Post by Joanna on Apr 24, 2017 14:49:40 GMT -5
Are You a Psychopath?
The Hare Psychopathy Checklist-Revised (PCL-R) is a diagnostic tool used to rate a person's psychopathic or antisocial tendencies. It was developed in the 1970s by Dr. Robert Hare, a Canadian professor and researcher renowned in criminal psychology who has spent decades studying the concept known as the psychopath and based partly on Hare’s work with prison inmates in Vancouver. Hare is the author of popular science bestseller, Without Conscience: The Disturbing World of the Psychopaths Among Us and co-author of Snakes in Suits: When Psychopaths Go to Work.
Because psychopaths are often repeat offenders who commit sexual assaults or other violent crimes again and again, the PCL-R is used in the courtroom and institutions as an indicator of the potential risk posed by individuals in psychiatric units or prisoners. The results of the examination have been used as a factor in deciding the length and type prison sentences and treatment subjects should, or should not, receive. It is accepted by many in the field as the best method for determining the presence and extent of psychopathy in a person. A modified youth version is also available for ages 12-18.
The Hare PCL-R contains two parts, a semi-structured interview and a review of the subject’s file records and history. A 20-item symptom rating scale that allows qualified examiners to compare a subject’s degree of psychopathy with that of a prototypical psychopath. Each of the 20 items is given a score of 0, 1 or 2 based on how well it applies to the subject being tested.
Because an individual’s score can have important consequences for his or her future, Hare argues that the test should be considered valid only if administered by a suitably-qualified and experienced clinician under scientifically-controlled and licensed, standardized conditions.
• glib and superficial charm
• grandiose (exaggeratedly high) estimation of self
• need for stimulation
• pathological lying
• cunning and manipulative
• lack of remorse or guilt
• shallow affect (superficial emotional responsiveness)
• callousness and lack of empathy
• parasitic lifestyle
• poor behavioral controls
• sexual promiscuity
• early behavior problems
• lack of realistic long-term goals
• failure to accept responsibility for actions
• many short-term romantic relationships
• juvenile delinquency
• revocation of conditional release
• criminal versatility

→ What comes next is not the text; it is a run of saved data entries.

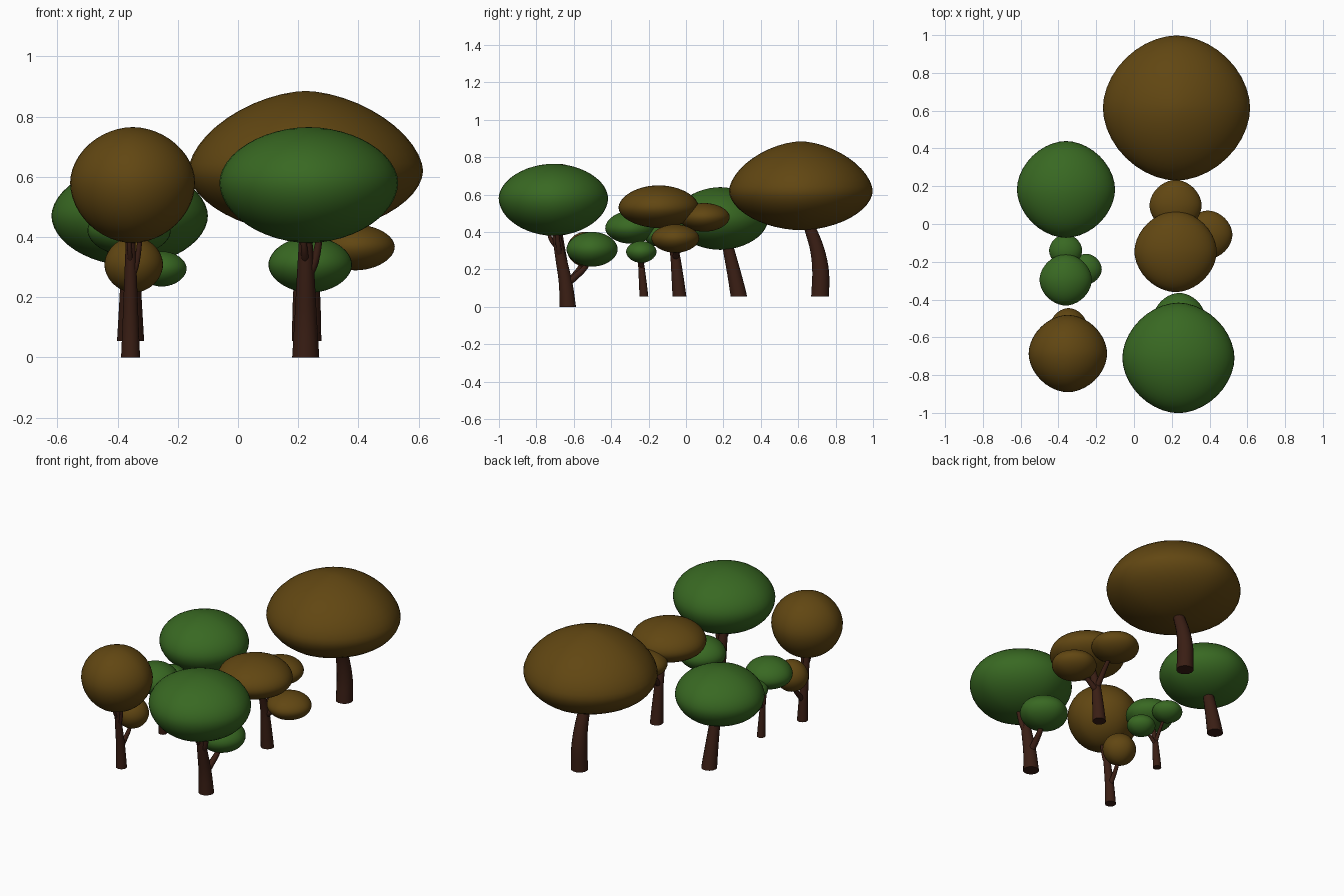
import bpy, bmesh, math
from mathutils import Vector

if "Cube" in bpy.data.objects:
    bpy.data.objects.remove(bpy.data.objects["Cube"])


def material(name, rgb):
    m = bpy.data.materials.new(name)
    m.diffuse_color = (*rgb, 1)
    m.use_nodes = True
    m.node_tree.nodes["Principled BSDF"].inputs["Base Color"].default_value = m.diffuse_color
    return m


GREEN = material("leaf_green", (0.04, 0.14, 0.016))
BROWN = material("leaf_brown", (0.12, 0.062, 0.006))
BARK = material("bark", (0.042, 0.013, 0.007))


def finish(name, bm, mat):
    bmesh.ops.recalc_face_normals(bm, faces=bm.faces)
    me = bpy.data.meshes.new(name)
    bm.to_mesh(me)
    bm.free()
    me.materials.append(mat)
    ob = bpy.data.objects.new(name, me)
    bpy.context.collection.objects.link(ob)
    bpy.context.view_layer.objects.active = ob
    bpy.ops.object.select_all(action='DESELECT')
    ob.select_set(True)
    bpy.ops.object.shade_smooth_by_angle(angle=math.radians(40))
    return ob


def spow(v, e):
    return math.copysign(abs(v) ** e, v)


def canopy(name, centre, rx, ry, z_low, z_high, mat, p_top=1.9, p_low=1.9):
    """Rounded foliage blob: slightly diamond outline, separate top and bottom heights."""
    bm = bmesh.new()
    bmesh.ops.create_uvsphere(bm, u_segments=40, v_segments=24, radius=1)
    for v in bm.verts:
        z = max(-1, min(1, v.co.z))
        a = math.atan2(v.co.y, v.co.x)
        p = p_top if z > 0 else p_low
        r = max(0, 1 - z * z) ** (1 / p)
        h = spow(z, 2 / p) * (z_high if z > 0 else z_low)
        v.co = (centre[0] + rx * r * spow(math.cos(a), 2 / 1.85),
                centre[1] + ry * r * spow(math.sin(a), 2 / 1.85),
                centre[2] + h)
    return finish(name, bm, mat)


def smooth_path(pts, steps=4):
    """Catmull-Rom through (x, y, z, radius) points."""
    p = [Vector(q) for q in pts]
    p = [2 * p[0] - p[1]] + p + [2 * p[-1] - p[-2]]
    out = []
    for i in range(1, len(p) - 2):
        a, b, c, d = p[i - 1:i + 3]
        for k in range(steps):
            t = k / steps
            out.append(0.5 * (2 * b + (c - a) * t + (2 * a - 5 * b + 4 * c - d) * t ** 2
                              + (3 * b - a - 3 * c + d) * t ** 3))
    return out + [p[-2]]


def tube(bm, pts, base, s, n=14):
    """Tapered capped limb with level rings, scaled by s about the tree base."""
    rings = []
    path = smooth_path(pts)
    for i, q in enumerate(path):
        d = (path[min(i + 1, len(path) - 1)] - path[max(i - 1, 0)]).to_3d()
        rot = Vector((0, 0, 1)).rotation_difference(d.normalized())
        ring = []
        for k in range(n):
            a = 2 * math.pi * k / n
            off = Vector((math.cos(a), math.sin(a), 0)) * q[3]
            if i:
                off = rot @ off
            w = Vector(q[:3]) + off
            ring.append(bm.verts.new([base[j] + w[j] * s[j] for j in range(3)]))
        rings.append(ring)
    for a, b in zip(rings, rings[1:]):
        for k in range(n):
            bm.faces.new((a[k], a[(k + 1) % n], b[(k + 1) % n], b[k]))
    bm.faces.new(rings[0])
    bm.faces.new(rings[-1])


def tree(name, base, s, limbs, blobs, mat):
    bm = bmesh.new()
    for limb in limbs:
        tube(bm, limb, base, s)
    finish(name + "_trunk", bm, BARK)
    for i, (c, r, lo, hi, *p) in enumerate(blobs):
        canopy(f"{name}_canopy_{i + 1}", [base[j] + c[j] * s[j] for j in range(3)],
               r * s[0], r * s[1] * 0.985, lo * s[2], hi * s[2], mat, *p)


# forked tree: leaning trunk, one low side branch, two twigs
forked_limbs = [
    [(0, 0, 0, .045), (0, -.012, .13, .037), (0, -.037, .26, .030), (0, -.06, .38, .023), (0, -.075, .5, .015)],
    [(0, -.01, .12, .020), (.005, .045, .165, .018), (.012, .095, .215, .015), (.015, .12, .28, .010)],
    [(0, -.04, .26, .017), (.03, -.05, .32, .014), (.05, -.06, .42, .010)],
    [(0, -.05, .31, .013), (-.005, -.09, .36, .011), (-.01, -.11, .43, .008)],
]
forked_blobs = [((.01, -.077, .58), .297, .20, .185), ((.015, .13, .308), .139, .093, .093)]
tree("front_right_tree", (.225, -.632, 0), (1, 1, 1), forked_limbs, forked_blobs, GREEN)
tree("front_left_tree", (-.357, -.632, 0), (.7, .7, 1), forked_limbs, forked_blobs, BROWN)

# layered tree: three flat foliage pads
layered_limbs = [
    [(0, 0, 0, .038), (0, -.012, .12, .032), (0, -.027, .24, .025), (0, -.06, .36, .018), (0, -.09, .45, .012)],
    [(0, -.02, .2, .018), (.06, -.02, .25, .014), (.15, -.02, .31, .010)],
    [(0, -.025, .22, .018), (0, .04, .31, .014), (0, .12, .41, .010)],
]
layered_blobs = [((-.006, -.111, .475), .218, .108, .12), ((-.006, .133, .425), .138, .078, .075),
                 ((.165, -.022, .312), .130, .078, .074)]
tree("middle_right_tree", (.226, -.035, .055), (1, 1, 1), layered_limbs, layered_blobs, BROWN)
tree("middle_left_tree", (-.358, -.225, .055), (.635, .635, .77), layered_limbs, layered_blobs, GREEN)

# big back tree: bent trunk, wide peaked crown
tree("back_right_tree", (.228, .717, .055), (1, 1, 1),
     [[(0, 0, 0, .049), (0, .003, .13, .046), (0, -.015, .25, .039), (0, -.052, .36, .032), (0, -.09, .46, .024)]],
     [((-.003, -.103, .565), .39, .21, .265, 1.7, 1.85)], BROWN)

# back left tree: straight leaning trunk, rounder crown
tree("back_left_tree", (-.357, .283, .055), (1, 1, 1),
     [[(0, 0, 0, .045), (0, -.025, .12, .038), (0, -.055, .25, .031), (0, -.08, .36, .024)]],
     [((-.003, -.1, .415), .26, .165, .17, 1.85, 1.9)], GREEN)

(1) A prototypical psychopath would have a maximum score of 40, while someone with absolutely no psychopathic traits or tendencies would score zero.
(2) A score of 30 or above qualifies a person for a diagnosis of psychopathy.
(3) Those who have no criminal background normally score around 5.
(4) Many non-psychopathic criminal offenders score around 22.
Source: The Doc Zone.
Take this mini Psychopath Test and find out if you’re Normal, a Victim or a Psychopath: www.quotev.com/quiz/961137/The-Psychopath-Test